A new Congress opened for business Thursday to confront long-festering national problems, deficits and immigration among them, in an intensely partisan and crisis-driven era of divided government. “The American dream is in peril,” said House Speaker John Boehner, re-elected to his post despite a mini-revolt in Republican ranks.
Moments after grasping an oversized gavel that symbolizes his authority, Boehner implored the assembly of newcomers and veterans in the 113th Congress to tackle the nation’s heavy burden of debt at long last. “We have to be willing — truly willing — to make this right.”
Also on the two-year agenda is the first significant effort at an overhaul of the tax code in more than a quarter-century. Republicans and Democrats alike say they want to chop at a thicket of existing tax breaks and use the resulting revenue to reduce rates.
There were personal milestones aplenty as the winners of last fall’s races swore an oath of office as old as the republic.
Sens. Heidi Heitkamp of North Dakota, Elizabeth Warren of Massachusetts, Tammy Baldwin of Wisconsin, Mazie Hirono of Hawaii and Deb Fischer of Nebraska were among the newcomers sworn in, raising the number of women in the Senate to a record 20. Tim Scott of South Carolina became the first black Republican in the Senate in more than three decades.

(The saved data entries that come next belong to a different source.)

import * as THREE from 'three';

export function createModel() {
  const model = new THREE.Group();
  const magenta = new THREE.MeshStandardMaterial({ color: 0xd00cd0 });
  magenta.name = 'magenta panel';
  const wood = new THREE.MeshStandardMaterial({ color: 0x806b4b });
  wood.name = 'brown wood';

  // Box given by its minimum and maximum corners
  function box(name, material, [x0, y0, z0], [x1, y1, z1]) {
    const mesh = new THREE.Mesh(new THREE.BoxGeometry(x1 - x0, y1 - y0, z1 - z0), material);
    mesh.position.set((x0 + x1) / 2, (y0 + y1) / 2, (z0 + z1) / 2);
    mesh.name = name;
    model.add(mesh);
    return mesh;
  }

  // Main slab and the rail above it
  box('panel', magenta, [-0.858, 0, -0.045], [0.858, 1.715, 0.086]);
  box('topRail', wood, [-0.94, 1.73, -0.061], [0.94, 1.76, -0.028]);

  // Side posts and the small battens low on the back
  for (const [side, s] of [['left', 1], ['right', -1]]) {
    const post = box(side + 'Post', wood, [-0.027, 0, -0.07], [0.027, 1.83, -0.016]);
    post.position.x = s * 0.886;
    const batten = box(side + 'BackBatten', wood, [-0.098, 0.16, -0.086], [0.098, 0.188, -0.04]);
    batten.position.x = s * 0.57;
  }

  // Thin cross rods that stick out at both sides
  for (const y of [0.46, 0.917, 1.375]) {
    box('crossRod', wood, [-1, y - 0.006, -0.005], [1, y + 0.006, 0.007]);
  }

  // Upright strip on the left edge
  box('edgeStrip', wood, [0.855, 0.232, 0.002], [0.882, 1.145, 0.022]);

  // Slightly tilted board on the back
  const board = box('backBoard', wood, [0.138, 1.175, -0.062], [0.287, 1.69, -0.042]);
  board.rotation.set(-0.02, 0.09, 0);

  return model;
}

On the first day of a new term, one veteran made a stirring comeback. Republican Sen. Mark Kirk of Illinois returned to the Capitol for the first time since suffering a stroke a year ago, walking slowly up the 45 steps to the Capitol with the use of a cane.
Across the Capitol, children and grandchildren squirmed through opening formalities that ended with Boehner’s election as the most powerful Republican in a government where President Barack Obama soon will be sworn in to a second term, and his fellow Democrats control the Senate.